I have a strong interest in music synthesis and composition, but I don't play a musical instrument. I also love weird computer input/output devices that are optimized for specific tasks like joysticks, 3d controllers, etc. This page is a list of alternatives to standard piano-style keyboard layouts and music notation.
Most music software is built around music notation (e.g. Sybellius) or MIDI capture/block arrangement from a MIDI instrument (e.g. Reason) which also offer note-by-note editing on a keyboard piano roll. Music trackers by comparison use the approach where there is a fixed tempo and note data is streamed on a channel-by-channel format. This grew out of the 16-bit style of music making that has its roots in early 8-bit computer sound hardware like the Commodore VIC-20 and C64 computers. There's a great history of music trackers video that goes into it in great detail.
Renoise is a modern PC implementation of a music tracker, with many of the features that a traditional "digital audio workstation" (DAW) like Logic Pro, Reason, or ProTools.
Polyend Tracker is a hardware implementation of a tracker, which I haven't seen in person.
Dirtywave M8 Tracker is a hardware tracker packaged like a Gameboy! I want one! It has a synthesis engine built-in and can also emit MIDI data.
I wish that piano keyboard showed me music structure in a more visual way so I could see the chord patterns and grok them intuitively. Here's some alternatives I've found.
Live EDM built on software like Ableton Live use things like MIDI Beat Pads (e.g. Novation Launchpad) and Effects Controllers (e.g. Korg Kaoss Pad). A beat pad is a MIDI note trigger device, and an effects controller is more of a MIDI note modifier. You can use these as part of a live performance installation through Cycling 74 Max MSP as well to add note generation and video control. Software like Sonic Pi, a live music coding environment, fits with this category.
The LinnStrument is a 2D matrix MIDI keyboard that is designed to have consistent chord positioning so transposing chords always uses the same fingers. It looks like a really interesting expressive polyphonic instrument.

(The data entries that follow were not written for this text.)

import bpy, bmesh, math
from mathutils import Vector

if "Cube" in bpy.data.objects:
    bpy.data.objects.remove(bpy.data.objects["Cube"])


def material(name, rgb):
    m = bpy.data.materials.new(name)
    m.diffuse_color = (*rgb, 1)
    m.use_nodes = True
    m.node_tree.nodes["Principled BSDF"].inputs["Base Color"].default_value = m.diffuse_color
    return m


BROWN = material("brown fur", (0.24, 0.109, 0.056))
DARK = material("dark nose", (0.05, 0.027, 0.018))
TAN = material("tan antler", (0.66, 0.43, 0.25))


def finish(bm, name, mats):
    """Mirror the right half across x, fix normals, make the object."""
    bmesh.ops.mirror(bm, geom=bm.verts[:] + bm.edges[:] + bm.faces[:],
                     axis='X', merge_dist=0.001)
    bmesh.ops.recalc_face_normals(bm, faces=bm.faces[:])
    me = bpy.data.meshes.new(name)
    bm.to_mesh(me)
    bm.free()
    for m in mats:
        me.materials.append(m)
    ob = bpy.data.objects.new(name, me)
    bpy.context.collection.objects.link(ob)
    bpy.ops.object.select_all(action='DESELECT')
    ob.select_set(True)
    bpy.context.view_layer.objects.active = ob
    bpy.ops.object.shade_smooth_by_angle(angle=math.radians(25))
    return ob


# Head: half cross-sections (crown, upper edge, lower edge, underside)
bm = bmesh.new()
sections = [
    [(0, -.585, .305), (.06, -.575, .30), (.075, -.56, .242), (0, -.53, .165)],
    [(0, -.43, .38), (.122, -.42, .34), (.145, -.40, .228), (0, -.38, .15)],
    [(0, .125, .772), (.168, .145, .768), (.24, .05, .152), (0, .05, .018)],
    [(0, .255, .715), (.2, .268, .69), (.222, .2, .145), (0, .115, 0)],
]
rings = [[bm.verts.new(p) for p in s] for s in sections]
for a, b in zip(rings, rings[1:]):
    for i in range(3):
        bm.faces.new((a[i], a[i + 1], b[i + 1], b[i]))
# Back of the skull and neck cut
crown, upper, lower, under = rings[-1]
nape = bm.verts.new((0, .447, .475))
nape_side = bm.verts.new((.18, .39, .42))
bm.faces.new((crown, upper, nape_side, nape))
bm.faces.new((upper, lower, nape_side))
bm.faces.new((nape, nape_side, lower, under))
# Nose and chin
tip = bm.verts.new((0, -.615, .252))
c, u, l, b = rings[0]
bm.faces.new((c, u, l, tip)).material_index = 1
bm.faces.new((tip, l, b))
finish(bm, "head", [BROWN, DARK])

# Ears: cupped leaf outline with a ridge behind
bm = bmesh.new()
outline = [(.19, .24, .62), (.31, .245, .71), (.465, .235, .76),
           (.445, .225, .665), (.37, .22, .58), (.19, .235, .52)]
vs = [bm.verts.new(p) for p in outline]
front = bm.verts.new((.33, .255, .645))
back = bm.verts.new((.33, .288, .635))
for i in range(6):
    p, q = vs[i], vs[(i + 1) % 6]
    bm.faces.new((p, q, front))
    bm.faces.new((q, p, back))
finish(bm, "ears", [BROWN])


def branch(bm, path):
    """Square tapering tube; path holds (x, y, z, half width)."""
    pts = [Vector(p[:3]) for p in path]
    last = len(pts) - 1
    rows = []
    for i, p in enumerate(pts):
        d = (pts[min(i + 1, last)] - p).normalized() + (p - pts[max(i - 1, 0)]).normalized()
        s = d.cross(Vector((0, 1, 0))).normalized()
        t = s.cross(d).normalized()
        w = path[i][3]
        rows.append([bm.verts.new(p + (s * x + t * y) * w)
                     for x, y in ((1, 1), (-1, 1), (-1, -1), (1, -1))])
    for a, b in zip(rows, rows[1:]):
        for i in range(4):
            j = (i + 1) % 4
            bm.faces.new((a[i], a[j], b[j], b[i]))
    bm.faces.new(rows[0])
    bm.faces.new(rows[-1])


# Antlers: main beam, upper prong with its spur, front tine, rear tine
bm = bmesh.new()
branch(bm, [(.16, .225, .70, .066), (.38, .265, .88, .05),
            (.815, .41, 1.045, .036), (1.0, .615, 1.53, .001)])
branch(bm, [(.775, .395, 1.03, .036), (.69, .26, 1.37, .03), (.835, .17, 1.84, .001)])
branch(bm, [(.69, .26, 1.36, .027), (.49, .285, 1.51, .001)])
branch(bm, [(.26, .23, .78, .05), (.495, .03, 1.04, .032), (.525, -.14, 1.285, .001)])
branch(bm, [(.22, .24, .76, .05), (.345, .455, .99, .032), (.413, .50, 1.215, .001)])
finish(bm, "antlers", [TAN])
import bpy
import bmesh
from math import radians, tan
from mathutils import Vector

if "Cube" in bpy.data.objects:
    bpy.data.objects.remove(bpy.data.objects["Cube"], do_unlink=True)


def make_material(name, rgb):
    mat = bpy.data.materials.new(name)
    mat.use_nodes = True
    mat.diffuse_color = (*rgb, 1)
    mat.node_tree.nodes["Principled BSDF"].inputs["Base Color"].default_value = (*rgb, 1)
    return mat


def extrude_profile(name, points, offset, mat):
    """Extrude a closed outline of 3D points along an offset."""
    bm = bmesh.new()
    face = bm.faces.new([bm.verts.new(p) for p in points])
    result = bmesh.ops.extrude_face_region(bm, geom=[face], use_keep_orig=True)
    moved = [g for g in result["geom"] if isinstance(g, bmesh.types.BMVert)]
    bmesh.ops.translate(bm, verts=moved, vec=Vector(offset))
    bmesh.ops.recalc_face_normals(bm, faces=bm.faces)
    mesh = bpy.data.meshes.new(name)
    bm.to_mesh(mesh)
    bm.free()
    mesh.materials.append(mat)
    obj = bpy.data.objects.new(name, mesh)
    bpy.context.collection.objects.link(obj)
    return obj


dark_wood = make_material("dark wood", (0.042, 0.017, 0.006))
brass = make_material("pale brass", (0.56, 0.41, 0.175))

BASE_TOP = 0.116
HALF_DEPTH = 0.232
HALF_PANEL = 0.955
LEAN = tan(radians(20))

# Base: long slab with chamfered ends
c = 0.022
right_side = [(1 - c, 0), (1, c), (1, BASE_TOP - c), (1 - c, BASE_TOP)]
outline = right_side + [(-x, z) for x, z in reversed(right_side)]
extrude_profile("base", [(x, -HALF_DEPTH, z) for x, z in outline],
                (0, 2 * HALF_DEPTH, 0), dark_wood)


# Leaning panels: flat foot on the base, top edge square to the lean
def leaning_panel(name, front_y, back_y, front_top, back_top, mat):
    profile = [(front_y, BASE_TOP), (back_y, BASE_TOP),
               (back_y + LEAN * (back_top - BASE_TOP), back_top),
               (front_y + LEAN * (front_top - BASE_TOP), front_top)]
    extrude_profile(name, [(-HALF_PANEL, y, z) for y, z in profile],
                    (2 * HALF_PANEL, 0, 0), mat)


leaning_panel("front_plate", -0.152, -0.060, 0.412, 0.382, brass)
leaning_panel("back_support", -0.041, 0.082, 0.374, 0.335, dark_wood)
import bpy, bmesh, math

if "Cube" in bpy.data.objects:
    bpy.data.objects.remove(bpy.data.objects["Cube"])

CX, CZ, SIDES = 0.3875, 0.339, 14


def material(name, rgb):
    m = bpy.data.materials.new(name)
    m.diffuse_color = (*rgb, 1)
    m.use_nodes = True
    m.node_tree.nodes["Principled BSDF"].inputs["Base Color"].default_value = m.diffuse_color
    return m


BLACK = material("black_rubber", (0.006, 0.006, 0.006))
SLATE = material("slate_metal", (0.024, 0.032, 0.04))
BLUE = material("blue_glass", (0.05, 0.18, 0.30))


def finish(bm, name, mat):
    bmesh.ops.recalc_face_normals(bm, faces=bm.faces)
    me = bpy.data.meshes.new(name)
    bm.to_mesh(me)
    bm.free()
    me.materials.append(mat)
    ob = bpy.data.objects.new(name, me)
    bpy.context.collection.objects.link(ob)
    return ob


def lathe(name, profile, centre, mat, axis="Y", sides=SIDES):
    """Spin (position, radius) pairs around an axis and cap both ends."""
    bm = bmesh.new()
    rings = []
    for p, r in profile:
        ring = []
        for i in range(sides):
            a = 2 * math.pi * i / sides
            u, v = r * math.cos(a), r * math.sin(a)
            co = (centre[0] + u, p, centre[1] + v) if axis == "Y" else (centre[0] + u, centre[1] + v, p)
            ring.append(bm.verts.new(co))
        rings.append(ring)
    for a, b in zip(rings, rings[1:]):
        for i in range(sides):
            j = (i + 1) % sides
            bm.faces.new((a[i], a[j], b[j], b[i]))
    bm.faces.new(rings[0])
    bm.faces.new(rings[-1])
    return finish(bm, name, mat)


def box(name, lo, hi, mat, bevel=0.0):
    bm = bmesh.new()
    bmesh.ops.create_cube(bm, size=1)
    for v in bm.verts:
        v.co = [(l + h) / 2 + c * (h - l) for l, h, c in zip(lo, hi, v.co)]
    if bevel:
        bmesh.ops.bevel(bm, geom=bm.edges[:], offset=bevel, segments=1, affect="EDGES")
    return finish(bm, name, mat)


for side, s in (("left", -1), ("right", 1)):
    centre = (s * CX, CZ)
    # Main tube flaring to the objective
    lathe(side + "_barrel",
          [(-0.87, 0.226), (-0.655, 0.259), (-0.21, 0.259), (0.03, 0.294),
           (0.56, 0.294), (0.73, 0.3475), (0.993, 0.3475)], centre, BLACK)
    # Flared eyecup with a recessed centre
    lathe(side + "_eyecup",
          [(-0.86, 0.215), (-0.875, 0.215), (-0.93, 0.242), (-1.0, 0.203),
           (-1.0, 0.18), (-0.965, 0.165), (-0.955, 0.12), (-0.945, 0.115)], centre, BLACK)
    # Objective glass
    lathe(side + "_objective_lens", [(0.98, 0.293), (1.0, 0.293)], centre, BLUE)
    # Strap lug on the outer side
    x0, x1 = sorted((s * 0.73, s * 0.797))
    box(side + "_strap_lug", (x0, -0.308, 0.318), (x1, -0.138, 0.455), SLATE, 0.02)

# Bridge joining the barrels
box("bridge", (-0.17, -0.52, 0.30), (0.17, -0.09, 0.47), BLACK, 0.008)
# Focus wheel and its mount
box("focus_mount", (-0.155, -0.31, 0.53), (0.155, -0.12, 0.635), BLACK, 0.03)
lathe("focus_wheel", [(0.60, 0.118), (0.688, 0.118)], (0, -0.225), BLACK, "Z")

Here's a video of Robert Linn demonstrating his invention.
This isn't a chordal or isomorphic keyboard, but the Characorder One is an interesting remapping of a traditional keyboard into a handheld ergonomic package. Intriguing!